The number of ICD implantations is growing due to the increase in indications for defibrillation therapy. As a result, the patient population with ICDs is becoming more heterogeneous, requiring a differential approach to patient management. Some patients need only routine follow-up while others, such as heart failure patients, require more intensive follow-up. In addition, patients affected by device advisories can be closely monitored for early detection of device or lead failure.

References
  1. Moss AJ, Zareba W, et al., N Engl J Med, 2002;346:877–83.
    Crossref | PubMed
  2. Bardy GH, Lee KL, et al., N Engl J Med, 2005;352:225–37.
    Crossref | PubMed
  3. Theuns DA, Res JC, Jordaens LJ, Europace, 2003;5:139–42.
    Crossref | PubMed
  4. Schoenfeld MH, et al., Pacing Clin Electrophysiol, 2005;28:235–40.
    Crossref | PubMed
  5. Schwartzman D, et al., J Am Coll Cardiol, 1995;26:776–86.
    Crossref | PubMed
  6. Rosenqvist M, et al., Circulation, 1998;98:663–70.
    Crossref | PubMed
  7. Wiegand UK, LeJeune D, et al., Chest, 2004;126:1177–86.
    Crossref | PubMed
  8. Senges-Becker JC, et al., Europace, 2005;7:319–26.
    Crossref | PubMed
  9. Grimm W, et al., Pacing Clin Electrophysiol, 1999;22:206–11.
    Crossref | PubMed
  10. Kron J, Herre J, Renfroe EG, et al., Am Heart J, 2001;141:92–8.
    Crossref | PubMed
  11. Ellenbogen KA, et al., J Am Coll Cardiol, 2003;41:73–80.
    Crossref | PubMed
  12. Alter P, et al., Pacing Clin Electrophysiol, 2005;28:926–32.
    Crossref | PubMed
  13. Mehta D, et al., Pacing Clin Electrophysiol, 1998;21:1893–1900.
    Crossref | PubMed
  14. Kleemann T, et al., Circulation, 2007;115:2474–80.
    Crossref | PubMed
  15. Becker R, et al., J Am Coll Cardiol, 2004;44:95–8.
    Crossref | PubMed
  16. Vollmann D, Erdogan A, et al., Europace, 2006;8:371–6.
    Crossref | PubMed
  17. Gunderson BD, et al., J Am Coll Cardiol, 2004;44:1898–1902.
    Crossref | PubMed
  18. Weretka S, et al., Pacing Clin Electrophysiol, 2003;26:65–70.
    Crossref | PubMed
  19. Schulte B, et al., J Interv Card Electrophysiol, 2001;5:487–93.
    PubMed
  20. Scholten MF, et al., Pacing Clin Electrophysiol, 2004;27:1151–2.
    Crossref | PubMed
  21. Schoenfeld MH, et al., Pacing Clin Electrophysiol, 2004;27:757–63.
    Crossref | PubMed

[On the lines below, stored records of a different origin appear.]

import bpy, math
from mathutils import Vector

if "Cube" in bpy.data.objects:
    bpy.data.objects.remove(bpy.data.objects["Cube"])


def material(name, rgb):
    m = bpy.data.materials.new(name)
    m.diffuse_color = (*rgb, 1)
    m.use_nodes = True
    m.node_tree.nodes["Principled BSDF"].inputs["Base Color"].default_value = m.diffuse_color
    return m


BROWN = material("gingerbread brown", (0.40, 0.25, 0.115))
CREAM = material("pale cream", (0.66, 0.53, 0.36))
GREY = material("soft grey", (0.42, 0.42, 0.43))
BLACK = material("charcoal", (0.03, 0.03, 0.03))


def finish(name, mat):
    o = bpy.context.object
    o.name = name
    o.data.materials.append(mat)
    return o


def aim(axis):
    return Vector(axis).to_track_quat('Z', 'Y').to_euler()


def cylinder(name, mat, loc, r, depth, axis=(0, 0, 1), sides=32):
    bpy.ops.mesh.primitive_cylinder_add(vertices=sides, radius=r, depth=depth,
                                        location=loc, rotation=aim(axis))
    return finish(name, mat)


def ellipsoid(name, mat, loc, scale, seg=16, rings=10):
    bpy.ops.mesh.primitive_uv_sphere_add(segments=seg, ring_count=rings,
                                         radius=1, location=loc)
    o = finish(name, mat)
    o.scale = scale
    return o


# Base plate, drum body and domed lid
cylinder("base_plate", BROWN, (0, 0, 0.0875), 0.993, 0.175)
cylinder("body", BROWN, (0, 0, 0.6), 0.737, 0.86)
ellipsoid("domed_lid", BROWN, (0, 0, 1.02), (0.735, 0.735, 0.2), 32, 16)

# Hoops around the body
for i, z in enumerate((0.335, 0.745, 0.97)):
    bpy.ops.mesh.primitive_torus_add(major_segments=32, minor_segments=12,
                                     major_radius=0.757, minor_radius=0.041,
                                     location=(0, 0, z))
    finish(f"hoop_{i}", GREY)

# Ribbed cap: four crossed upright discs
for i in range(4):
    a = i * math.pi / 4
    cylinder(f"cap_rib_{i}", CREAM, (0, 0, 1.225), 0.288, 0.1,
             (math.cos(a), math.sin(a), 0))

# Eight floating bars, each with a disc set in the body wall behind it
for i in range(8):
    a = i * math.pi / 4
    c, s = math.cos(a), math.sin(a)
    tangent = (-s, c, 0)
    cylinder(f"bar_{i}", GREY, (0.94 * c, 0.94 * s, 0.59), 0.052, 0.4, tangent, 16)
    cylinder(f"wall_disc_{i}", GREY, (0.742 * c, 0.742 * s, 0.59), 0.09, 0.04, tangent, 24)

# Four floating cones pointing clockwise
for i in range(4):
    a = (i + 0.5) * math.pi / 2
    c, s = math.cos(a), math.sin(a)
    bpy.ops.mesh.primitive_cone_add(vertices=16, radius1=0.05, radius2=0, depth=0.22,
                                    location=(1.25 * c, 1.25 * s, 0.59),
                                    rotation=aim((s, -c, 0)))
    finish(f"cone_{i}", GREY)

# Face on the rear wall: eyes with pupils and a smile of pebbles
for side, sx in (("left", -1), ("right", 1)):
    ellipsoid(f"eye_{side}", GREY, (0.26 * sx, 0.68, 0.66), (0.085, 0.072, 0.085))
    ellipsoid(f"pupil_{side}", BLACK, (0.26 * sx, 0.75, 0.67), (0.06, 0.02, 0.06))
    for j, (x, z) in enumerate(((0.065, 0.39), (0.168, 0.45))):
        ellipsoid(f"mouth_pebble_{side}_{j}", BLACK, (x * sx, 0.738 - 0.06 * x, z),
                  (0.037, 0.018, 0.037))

  22. Joseph GK, et al., J Interv Card Electrophysiol, 2004;11:161–6.
    Crossref | PubMed
  23. Theuns DA, et al., Heart Rhythm, 2007;4(Suppl. 1):S225.
  24. Lazarus A, Pacing Clin Electrophysiol, 2007;30(Suppl. 1):S2–S12.
    Crossref | PubMed
  25. Gould PA, Krahn AD, Jama, 2006;295:1907–11.
    Crossref | PubMed
  26. Hauser RG, Hayes DL, et al., Heart Rhythm, 2006;3:640–44.
    Crossref | PubMed
  27. Gornick CC, et al., Heart Rhythm, 2005;2:681–3.
    Crossref | PubMed
  28. Hauser RG, Kallinen LM, et al., Heart Rhythm, 2007;4:892–6.
    Crossref | PubMed
  29. Danik SB, Mansour M, et al., Heart Rhythm, 2007;4:439–42.
    Crossref | PubMed
  30. Varma N, Stambler B, Chun S, Pacing Clin Electrophysiol, 2005;28(Suppl. 1):S133–6.
    Crossref | PubMed
  31. Res JC, et al., Clin Res Cardiol, 2006;95(Suppl. 3):17–21.
    Crossref | PubMed
  32. Brugada P, Clin Res Cardiol, 2006;95(Suppl. 3):iii3–9.
    Crossref | PubMed